- Opening Delimiter -

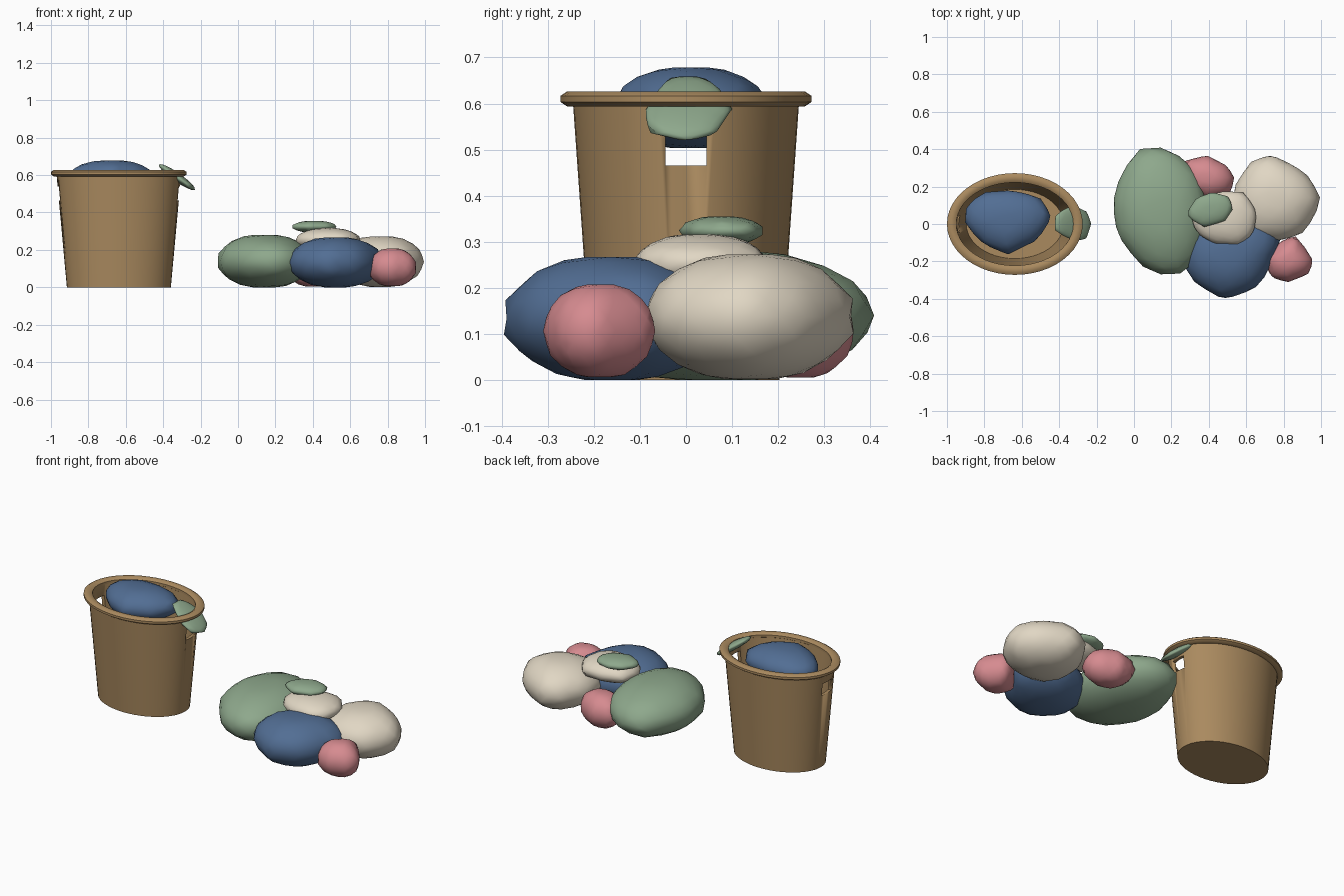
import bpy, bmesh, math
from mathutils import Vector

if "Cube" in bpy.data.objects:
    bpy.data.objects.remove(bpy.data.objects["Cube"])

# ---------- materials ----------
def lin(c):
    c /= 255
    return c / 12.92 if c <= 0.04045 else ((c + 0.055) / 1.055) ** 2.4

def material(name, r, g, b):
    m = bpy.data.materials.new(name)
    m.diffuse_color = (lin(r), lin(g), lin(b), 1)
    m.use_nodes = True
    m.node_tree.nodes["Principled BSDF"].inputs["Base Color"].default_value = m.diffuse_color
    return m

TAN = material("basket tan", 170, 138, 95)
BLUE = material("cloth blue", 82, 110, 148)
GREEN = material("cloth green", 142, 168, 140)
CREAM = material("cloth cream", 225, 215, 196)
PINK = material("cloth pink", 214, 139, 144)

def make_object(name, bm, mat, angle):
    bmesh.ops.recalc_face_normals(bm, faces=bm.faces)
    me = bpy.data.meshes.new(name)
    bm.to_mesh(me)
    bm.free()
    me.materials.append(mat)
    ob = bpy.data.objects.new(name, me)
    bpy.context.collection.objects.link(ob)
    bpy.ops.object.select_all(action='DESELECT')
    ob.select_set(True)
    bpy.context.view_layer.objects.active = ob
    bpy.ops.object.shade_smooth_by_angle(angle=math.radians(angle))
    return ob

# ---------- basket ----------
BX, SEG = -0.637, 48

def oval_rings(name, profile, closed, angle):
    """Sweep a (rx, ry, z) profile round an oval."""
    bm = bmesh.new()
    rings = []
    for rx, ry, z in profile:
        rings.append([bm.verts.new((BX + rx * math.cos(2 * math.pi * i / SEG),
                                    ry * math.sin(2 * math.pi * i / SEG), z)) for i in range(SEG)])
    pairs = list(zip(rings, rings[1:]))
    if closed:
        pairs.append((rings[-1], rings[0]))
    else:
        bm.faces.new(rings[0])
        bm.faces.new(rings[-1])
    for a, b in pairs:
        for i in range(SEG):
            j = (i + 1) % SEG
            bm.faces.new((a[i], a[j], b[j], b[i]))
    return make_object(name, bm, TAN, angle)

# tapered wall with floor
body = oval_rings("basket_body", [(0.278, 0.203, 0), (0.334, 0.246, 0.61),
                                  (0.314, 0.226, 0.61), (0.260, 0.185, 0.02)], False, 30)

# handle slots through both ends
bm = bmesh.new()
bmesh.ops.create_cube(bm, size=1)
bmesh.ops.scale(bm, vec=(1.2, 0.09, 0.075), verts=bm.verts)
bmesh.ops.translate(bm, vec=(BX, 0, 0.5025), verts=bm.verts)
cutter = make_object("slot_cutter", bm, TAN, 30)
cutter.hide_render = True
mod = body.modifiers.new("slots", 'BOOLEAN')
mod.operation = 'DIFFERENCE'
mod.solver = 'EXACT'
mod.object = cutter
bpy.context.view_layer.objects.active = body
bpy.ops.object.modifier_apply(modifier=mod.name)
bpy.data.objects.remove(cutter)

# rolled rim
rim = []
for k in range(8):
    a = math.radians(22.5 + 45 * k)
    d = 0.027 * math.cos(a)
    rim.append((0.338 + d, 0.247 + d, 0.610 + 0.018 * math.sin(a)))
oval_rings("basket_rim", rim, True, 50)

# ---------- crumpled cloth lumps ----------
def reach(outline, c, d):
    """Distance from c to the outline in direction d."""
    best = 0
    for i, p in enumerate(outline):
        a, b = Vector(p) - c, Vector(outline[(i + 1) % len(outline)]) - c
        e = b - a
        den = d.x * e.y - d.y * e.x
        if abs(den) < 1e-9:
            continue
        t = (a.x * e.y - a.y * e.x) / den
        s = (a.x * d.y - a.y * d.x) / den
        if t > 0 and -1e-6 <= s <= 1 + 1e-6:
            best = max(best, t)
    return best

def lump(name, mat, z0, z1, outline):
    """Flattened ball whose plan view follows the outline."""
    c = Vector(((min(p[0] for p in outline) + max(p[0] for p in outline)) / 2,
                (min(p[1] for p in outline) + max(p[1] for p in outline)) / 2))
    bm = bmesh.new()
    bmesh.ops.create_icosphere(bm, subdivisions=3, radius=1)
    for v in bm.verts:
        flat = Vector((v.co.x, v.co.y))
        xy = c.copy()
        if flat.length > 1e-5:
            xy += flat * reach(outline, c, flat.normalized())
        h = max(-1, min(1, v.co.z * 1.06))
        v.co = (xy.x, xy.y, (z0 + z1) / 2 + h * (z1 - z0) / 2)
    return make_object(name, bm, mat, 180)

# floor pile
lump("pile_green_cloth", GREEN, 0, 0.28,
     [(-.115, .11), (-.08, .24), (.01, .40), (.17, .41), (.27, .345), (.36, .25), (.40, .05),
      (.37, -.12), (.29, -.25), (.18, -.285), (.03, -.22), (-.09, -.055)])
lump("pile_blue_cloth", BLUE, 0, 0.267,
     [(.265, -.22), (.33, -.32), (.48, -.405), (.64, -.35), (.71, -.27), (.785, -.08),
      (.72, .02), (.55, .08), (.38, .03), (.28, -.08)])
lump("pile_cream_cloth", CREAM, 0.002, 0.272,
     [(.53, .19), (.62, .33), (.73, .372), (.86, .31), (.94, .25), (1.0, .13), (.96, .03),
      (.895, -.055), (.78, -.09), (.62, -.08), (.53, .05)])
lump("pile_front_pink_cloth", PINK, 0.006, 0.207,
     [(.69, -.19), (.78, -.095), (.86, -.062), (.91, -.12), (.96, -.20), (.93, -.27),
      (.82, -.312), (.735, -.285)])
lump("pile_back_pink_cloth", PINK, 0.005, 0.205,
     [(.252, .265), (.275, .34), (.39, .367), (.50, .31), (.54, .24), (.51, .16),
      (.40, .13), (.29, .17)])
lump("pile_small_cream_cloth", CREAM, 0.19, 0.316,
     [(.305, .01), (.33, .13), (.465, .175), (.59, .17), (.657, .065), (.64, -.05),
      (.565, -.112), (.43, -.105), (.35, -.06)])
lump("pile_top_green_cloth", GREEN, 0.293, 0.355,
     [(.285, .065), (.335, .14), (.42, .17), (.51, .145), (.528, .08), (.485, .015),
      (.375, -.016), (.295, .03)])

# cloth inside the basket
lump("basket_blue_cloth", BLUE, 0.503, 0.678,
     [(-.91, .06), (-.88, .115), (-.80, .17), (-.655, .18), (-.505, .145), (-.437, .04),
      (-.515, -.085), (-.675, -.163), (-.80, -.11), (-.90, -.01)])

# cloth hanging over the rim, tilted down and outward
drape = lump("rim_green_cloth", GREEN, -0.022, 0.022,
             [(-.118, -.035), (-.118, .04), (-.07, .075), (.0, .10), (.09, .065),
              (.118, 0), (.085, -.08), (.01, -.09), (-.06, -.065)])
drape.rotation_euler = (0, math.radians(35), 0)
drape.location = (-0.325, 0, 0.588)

- Closing Delimiter -

* [PROBLEM STATEMENT] In the data above, start at the line that has "return c / 12.92", stop after the line that has "bmesh.ops.recalc_face_normals(bm, faces=bm.faces)", and print every line in between exactly as it stands.

* [TASK ANSWER]
    return c / 12.92 if c <= 0.04045 else ((c + 0.055) / 1.055) ** 2.4

def material(name, r, g, b):
    m = bpy.data.materials.new(name)
    m.diffuse_color = (lin(r), lin(g), lin(b), 1)
    m.use_nodes = True
    m.node_tree.nodes["Principled BSDF"].inputs["Base Color"].default_value = m.diffuse_color
    return m

TAN = material("basket tan", 170, 138, 95)
BLUE = material("cloth blue", 82, 110, 148)
GREEN = material("cloth green", 142, 168, 140)
CREAM = material("cloth cream", 225, 215, 196)
PINK = material("cloth pink", 214, 139, 144)

def make_object(name, bm, mat, angle):
    bmesh.ops.recalc_face_normals(bm, faces=bm.faces)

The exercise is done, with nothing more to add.